With the above captured image, Tesseract should be able to recognize the string “(1+2)*3”. Let’s validate it into a proper math expression and try to solve it.

Validating the expression Sometimes Tesseract includes a new line or some other malformed characters in the result. As such, you should properly validate the expression. For now let’s perform a simple validation. In the demo, we support simple calculations for numbers from 0…9 and math operators +, -, *, / . You can base on the code to build even more complex expression like power, logarithm, sigma.

public func validate(expression: String) -> String {
  let set = Set("0123456789()+-*/")
  return expression
    .replacingOccurrences(of: "/n", with: "")
    .filter({ set.contains($0) })

Solving the expression

Now to the fun part — the math 😀. To solve this expression, we’ll need to use Reverse Polish notation. According to wikipedia,

Reverse Polish notation (RPN), also known as Polish postfix notation or simply postfix notation, is a mathematical notation in which operators follow their operands, in contrast to Polish notation (PN), in which operators precede their operands.

Basically, an infix expression like (1+2)3 needs to be transformed to a postfix expression, which would be 12+3 . Below is the pseudo-code:
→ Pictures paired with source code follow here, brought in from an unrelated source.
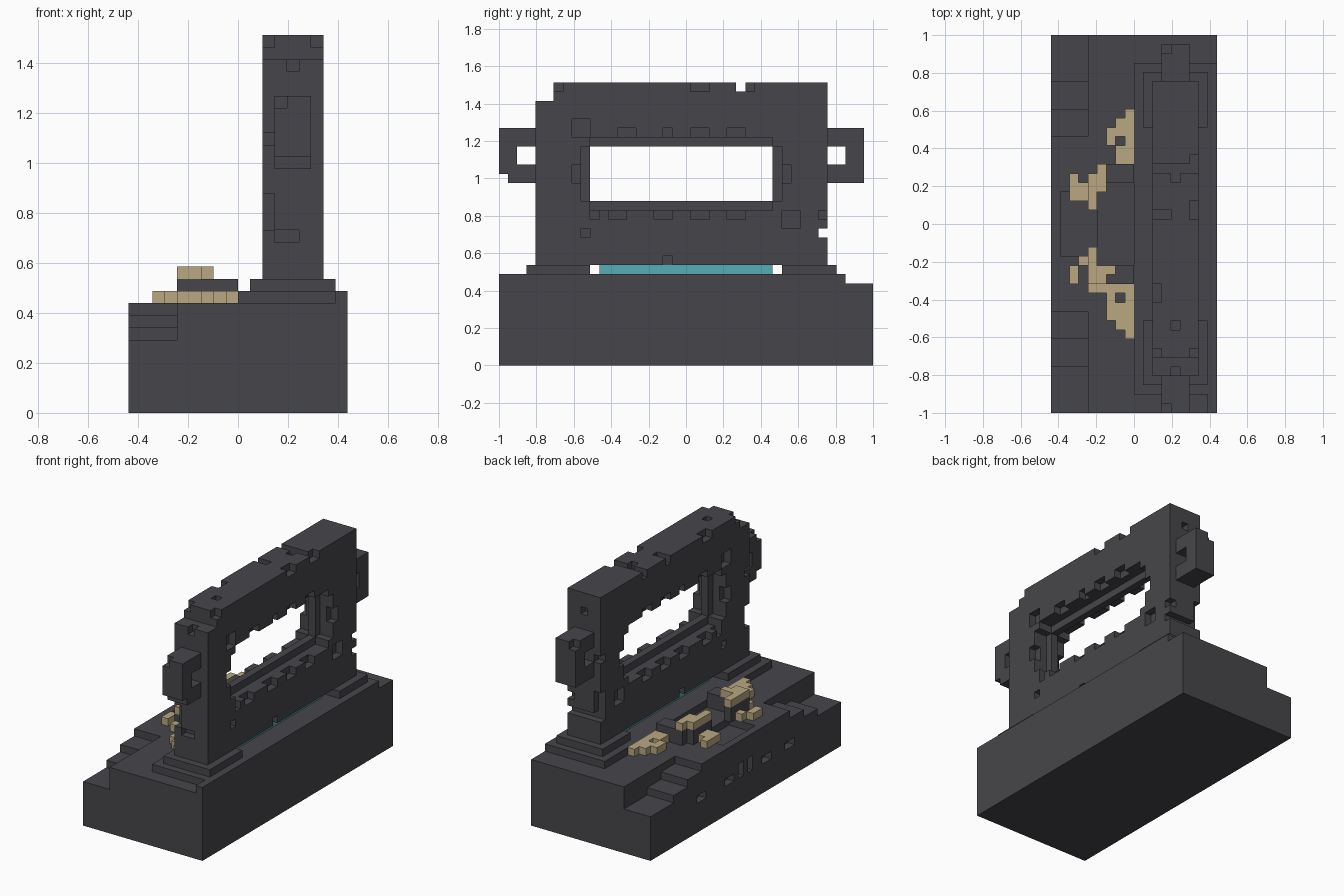
import bpy
import bmesh
from itertools import product

# Grid: the model is 18 x 41 x 31 cells, the long side being 2 units
CELL = 2 / 41
NX, NY = 18, 41

if "Cube" in bpy.data.objects:
    bpy.data.objects.remove(bpy.data.objects["Cube"], do_unlink=True)


def make_material(name, rgb):
    mat = bpy.data.materials.new(name)
    mat.use_nodes = True
    colour = (*rgb, 1)
    mat.diffuse_color = colour
    mat.node_tree.nodes["Principled BSDF"].inputs["Base Color"].default_value = colour
    return mat


stone = make_material("dark stone", (.062, .06, .068))
sand = make_material("sandy tan", (.49, .39, .225))
water = make_material("teal water", (.09, .42, .46))


def block(x, y, z):
    """Set of cells in the half-open ranges x, y and z."""
    return set(product(range(*x), range(*y), range(*z)))


def flip_y(y):
    return (NY - y[1], NY - y[0])


def build(name, cells, material):
    """Skin the outside of a set of cells as one welded, flat-faced mesh."""
    bm = bmesh.new()
    corners = {}

    def corner(key):
        if key not in corners:
            x, y, z = key
            corners[key] = bm.verts.new(((x - NX / 2) * CELL, (y - NY / 2) * CELL, z * CELL))
        return corners[key]

    for cell in sorted(cells):
        for axis, side in product(range(3), (0, 1)):
            beside = list(cell)
            beside[axis] += 2 * side - 1
            if tuple(beside) in cells:
                continue
            ring = []
            for a, b in ((0, 0), (1, 0), (1, 1), (0, 1)):
                p = list(cell)
                p[axis] += side
                p[(axis + 1) % 3] += a
                p[(axis + 2) % 3] += b
                ring.append(corner(tuple(p)))
            bm.faces.new(ring if side else ring[::-1])
    mesh = bpy.data.meshes.new(name)
    bm.to_mesh(mesh)
    bm.free()
    mesh.materials.append(material)
    obj = bpy.data.objects.new(name, mesh)
    bpy.context.collection.objects.link(obj)
    return obj


# Base slab with stairs rising from both ends along one long side
base = block((0, NX), (0, NY), (0, 9))
for y, top in (((0, 5), 6), ((5, 8), 7), ((8, 11), 8)):
    for span in (y, flip_y(y)):
        base -= block((0, 4), span, (top, 9))
# Sunken landing between the ornaments
base -= block((1, 5), (17, 24), (8, 9))
# Slots in the stair side
for y in ((10, 12), (15, 17), (23, 25), (29, 31)):
    base -= block((0, 1), y, (4, 5))
for y in ((19, 20), (21, 22)):
    base -= block((0, 1), y, (4, 6))
build("base", base, stone)

# Low plinth under the frame, with an edge rim
build("plinth", block((9, 17), (2, 38), (9, 10)) | block((17, 18), (0, 38), (9, 10)), stone)

# Feet of the frame
build("front_foot", block((10, 17), (3, 10), (10, 11)), stone)
build("back_foot", block((10, 17), (31, 37), (10, 11)), stone)

# Water strip beneath the frame
build("water_strip", block((12, 15), (11, 30), (10, 11)), water)

# Upright frame with a window through it
WALL = (11, 16)
frame = block(WALL, (4, 36), (11, 31))
frame -= block(WALL, (10, 30), (18, 24))
# Stepped recess round the window on both faces
for x in ((11, 13), (14, 16)):
    frame -= block(x, (10, 30), (17, 25))
    frame -= block(x, (9, 31), (18, 24))
# Shallow teeth and worn pits on both faces
upper_teeth = ((13, 15), (18, 19), (21, 23), (25, 27))
lower_teeth = ((10, 11), (12, 14), (17, 19), (21, 23), (25, 27))
pits = (((8, 9), (20, 22)), ((31, 32), (20, 22)), ((8, 10), (25, 27)),
        ((9, 10), (14, 15)), ((31, 33), (15, 17)), ((35, 36), (16, 17)),
        ((18, 19), (11, 12)))
for x in ((11, 12), (15, 16)):
    for y in upper_teeth:
        frame -= block(x, y, (25, 26))
    for y in lower_teeth:
        frame -= block(x, y, (16, 17))
    for y, z in pits:
        frame -= block(x, y, z)
# Broken top edge and end notches
frame -= block(WALL, (4, 6), (29, 31))
frame -= block(WALL, (26, 27), (30, 31))
frame -= block(WALL, (35, 36), (14, 15))
for x, y in (((15, 16), (6, 7)), ((15, 16), (21, 23)), ((15, 16), (27, 28)),
             ((13, 14), (9, 10)), ((13, 14), (25, 26)), ((11, 12), (12, 14)),
             ((11, 13), (21, 22)), ((11, 12), (6, 7))):
    frame -= block(x, y, (30, 31))
for x, z in (((11, 12), (15, 18)), ((12, 14), (14, 15)), ((11, 12), (22, 23)),
             ((13, 14), (28, 29))):
    frame -= block(x, (4, 5), z)
    frame -= block(x, (35, 36), z)
build("frame", frame, stone)

# Looped lugs on both ends
LUG = (12, 15)
front_lug = block(LUG, (0, 4), (20, 26)) - block(LUG, (2, 4), (22, 24))
front_lug -= block(LUG, (0, 1), (20, 21)) | block((12, 13), (0, 1), (25, 26))
build("front_lug", front_lug, stone)
back_lug = block(LUG, (36, 40), (20, 26)) - block(LUG, (36, 38), (22, 24))
back_lug -= block((12, 13), (39, 40), (25, 26))
build("back_lug", back_lug, stone)


def layer(rects, z):
    cells = set()
    for x, y in rects:
        cells |= block(x, y, z)
    return cells


# Sandy ornaments: low outer wings and raised inner arms on dark supports
LOW, SUPPORT, HIGH = (9, 10), (9, 11), (11, 12)
back_low = layer((((8, 9), (27, 33)), ((7, 9), (27, 29)), ((7, 9), (30, 32)),
                  ((6, 7), (29, 31)), ((2, 3), (23, 26)), ((3, 4), (23, 25))), LOW)
front_low = layer((((8, 9), (8, 14)), ((7, 9), (9, 12)), ((6, 7), (10, 14)),
                   ((7, 8), (13, 14)), ((4, 6), (13, 14)), ((2, 3), (14, 16)),
                   ((3, 4), (16, 17))), LOW)
build("back_wing", back_low, sand)
build("front_wing", front_low, sand)

back_arm = (((5, 6), (24, 27)), ((4, 6), (24, 26)), ((4, 5), (22, 24)))
front_arm = (((4, 5), (16, 18)), ((4, 7), (15, 16)), ((4, 6), (14, 15)))
build("back_arm", layer(back_arm, HIGH), sand)
build("front_arm", layer(front_arm, HIGH), sand)
build("back_support", layer((*back_arm, ((6, 9), (25, 27))), SUPPORT), stone)
build("front_support", layer((*front_arm, ((6, 9), (14, 16))), SUPPORT), stone)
The algorithm is pretty straightforward. Starting from the beginning of the string 12+3* , we first push 1 and 2 to the stack. Then we encounter the operator +, pop 1 and 2 from the stack, and evaluate as 1+2. The result 3 is pushed back to the stack. We then push the next operand 3 to the stack. Finally, when we traverse to operator * , we pop the 2 operands of value 3 from the stack, evaluate 3*3, and we get 9 as the result.

But how do we convert an infix expression to a postfix expression? There’s an algorithm called Shunting-yard for that.

For now, let’s use a snippet from NSString-Reverse-Polish-Notation. It’s in Objective C, but we only need to add a MathSolver-Bridging-Header.h, since Swift and Objective C are compatible.


When we run the app, it recognizes all possible texts on the screen, but we only need to focus on our expression, which is the biggest text. Point the camera at the expression, and the app should be able to detect, recognize, and solve the expression. In case you’re still in doubt, the result of the expression (1+2)*3/5 is 1.8

We can of course add support for more operators such as power, sine, cosine, sigma, or even predefined functions.

While this particular app is used to demonstrate how this procedure is done, it could be modified to more practical usage, like checking meeting room availability, phone number tracing, order scanning at the post office.

Where to go from here

I hope this tutorial has provided some valuable insights about Vision and Tesseract. Here are a few more links to help you get started with your text detection journey on iOS: